=== Task inputs ===
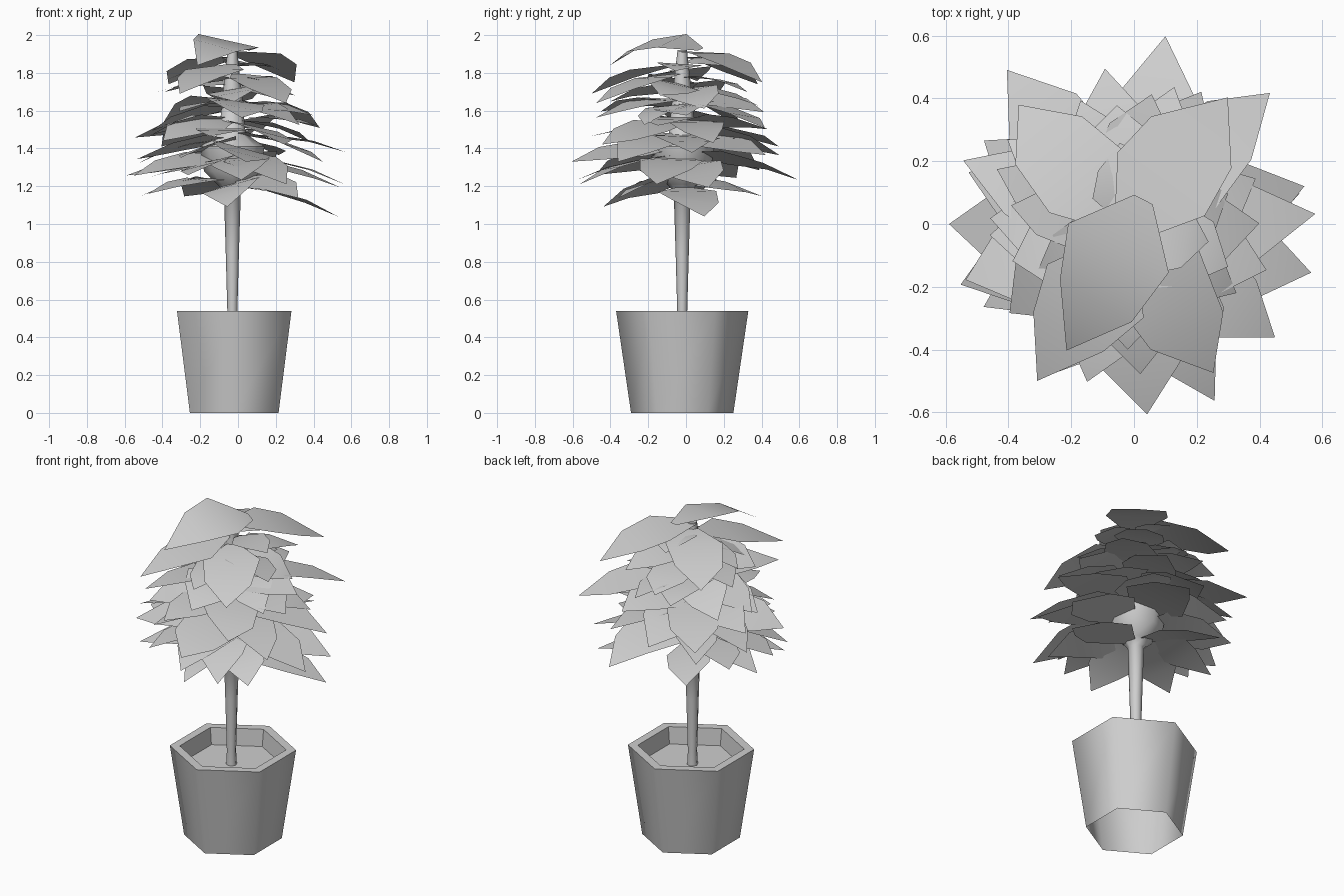
import bpy
import bmesh
import random
from math import sin, cos, radians, pi

random.seed(11)
cube = bpy.data.objects.get("Cube")
if cube:
    bpy.data.objects.remove(cube, do_unlink=True)

CX, CY = -0.02, -0.02

grey = bpy.data.materials.new("plain grey")
grey.use_nodes = True
colour = (0.62, 0.62, 0.62, 1)
grey.diffuse_color = colour
grey.node_tree.nodes["Principled BSDF"].inputs["Base Color"].default_value = colour


def finish(name, bm, angle):
    """Turn a bmesh into a shaded, coloured object."""
    mesh = bpy.data.meshes.new(name)
    bm.to_mesh(mesh)
    bm.free()
    mesh.materials.append(grey)
    obj = bpy.data.objects.new(name, mesh)
    bpy.context.collection.objects.link(obj)
    bpy.ops.object.select_all(action='DESELECT')
    obj.select_set(True)
    bpy.context.view_layer.objects.active = obj
    bpy.ops.object.shade_smooth_by_angle(angle=radians(angle))


def lathe(name, profile, sides, angle, cap=True, x=CX, y=CY):
    """Stack polygon rings of (radius, height), open below."""
    bm = bmesh.new()
    rings = []
    for r, z in profile:
        rings.append([bm.verts.new((x + r * sin(2 * pi * i / sides),
                                    y + r * cos(2 * pi * i / sides), z))
                      for i in range(sides)])
    for low, high in zip(rings, rings[1:]):
        for i in range(sides):
            j = (i + 1) % sides
            bm.faces.new((low[j], low[i], high[i], high[j]))
    if cap:
        bm.faces.new(rings[-1][::-1])
    finish(name, bm, angle)


def leaf(bm, azimuth, reach, z_base, z_tip, width, lift=0.03, start=0.03, roll=0.0):
    """One arched, pointed leaf growing outwards from the stem."""
    a = radians(azimuth)
    stations = [(0, 0.1), (0.33, 0.48), (0.68, 0.36)]

    def point(u, side):
        r = start + (reach - start) * u
        z = z_base + (z_tip - z_base) * u ** 1.5 + lift * 4 * u * (1 - u)
        z += side * roll - abs(side) * 0.15
        return bm.verts.new((CX + r * cos(a) - side * sin(a),
                             CY + r * sin(a) + side * cos(a), z))

    rows = []
    for u, half in stations:
        rows.append([point(u + random.uniform(-0.05, 0.05) * (u > 0),
                           s * half * width * random.uniform(0.85, 1.15))
                     for s in (-1, 1)])
    tip = point(1, 0)
    for (a0, a1), (b0, b1) in zip(rows, rows[1:]):
        bm.faces.new((a0, b0, b1, a1))
    bm.faces.new((rows[-1][0], tip, rows[-1][1]))


# Hexagonal pot, open underneath, with a faceted lining and soil inside
lathe("pot", [(0.271, 0), (0.35, 0.54), (0.295, 0.54)], 6, 65, cap=False)
lathe("pot_lining", [(0.295, 0.54), (0.282, 0.44)], 6, 30)

# Trunk flaring into the core of the crown
lathe("trunk", [(0.03, 0.44), (0.026, 0.52), (0.035, 0.85), (0.045, 1.17), (0.08, 1.21),
                (0.15, 1.28), (0.17, 1.41), (0.07, 1.48), (0.05, 1.7), (0.025, 1.92)],
      8, 60, x=-0.03)

# Crown tiers: base height, tip height, leaf width, then (azimuth, reach) pairs
tiers = {
    "lowest_leaves": (1.25, 1.14, 0.3, [(-45, 0.48), (122, 0.5), (172, 0.5),
                                        (208, 0.52), (265, 0.42)]),
    "low_leaves": (1.35, 1.24, 0.34, [(-13, 0.6), (14, 0.58), (79, 0.63), (148, 0.54),
                                      (178, 0.57), (198, 0.56), (242, 0.52), (274, 0.56),
                                      (297, 0.61)]),
    "lower_middle_leaves": (1.45, 1.34, 0.34, [(5, 0.6), (62, 0.5), (98, 0.52), (128, 0.52),
                                               (160, 0.54), (197, 0.54), (232, 0.46),
                                               (276, 0.59), (324, 0.58)]),
    "middle_leaves": (1.54, 1.46, 0.33, [(-16, 0.46), (22, 0.44), (72, 0.48), (127, 0.64),
                                         (157, 0.57), (182, 0.44), (215, 0.46), (255, 0.5),
                                         (302, 0.5)]),
    "upper_middle_leaves": (1.65, 1.56, 0.32, [(3, 0.42), (44, 0.63), (80, 0.44), (110, 0.44),
                                               (143, 0.48), (175, 0.44), (236, 0.52),
                                               (275, 0.46), (330, 0.4)]),
    "upper_leaves": (1.75, 1.68, 0.3, [(-20, 0.34), (20, 0.34), (60, 0.4), (95, 0.4),
                                       (155, 0.46), (195, 0.38), (270, 0.38)]),
    "small_upper_leaves": (1.84, 1.79, 0.24, [(-8, 0.26), (95, 0.28), (168, 0.38),
                                              (205, 0.32)]),
}
for name, (z_base, z_tip, width, places) in tiers.items():
    bm = bmesh.new()
    for azimuth, reach in places:
        shift = random.uniform(-0.035, 0.035)
        leaf(bm, azimuth, reach, z_base + shift, z_tip + shift + random.uniform(-0.05, 0.04),
             width, lift=0.035, roll=random.uniform(-0.3, 0.3))
    finish(name, bm, 50)

# Steep drooping leaf low on the left side
bm = bmesh.new()
leaf(bm, 12, 0.56, 1.2, 1.04, 0.32)
finish("drooping_leaf", bm, 50)

# Broad leaves around the crown top
bm = bmesh.new()
leaf(bm, 301, 0.53, 1.8, 1.64, 0.34)
leaf(bm, 239, 0.56, 1.85, 1.69, 0.34)
leaf(bm, 131, 0.53, 1.89, 1.74, 0.36, lift=0.04)
leaf(bm, 53, 0.53, 1.92, 1.75, 0.4, lift=0.05, start=-0.02)
leaf(bm, 243, 0.43, 1.93, 1.84, 0.35, lift=0.095, start=-0.11, roll=-0.2)
finish("top_leaves", bm, 50)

=== Exercise instructions ===
If a line in the entries above includes "sides", count it; report the total alone.

=== Exercise output ===
6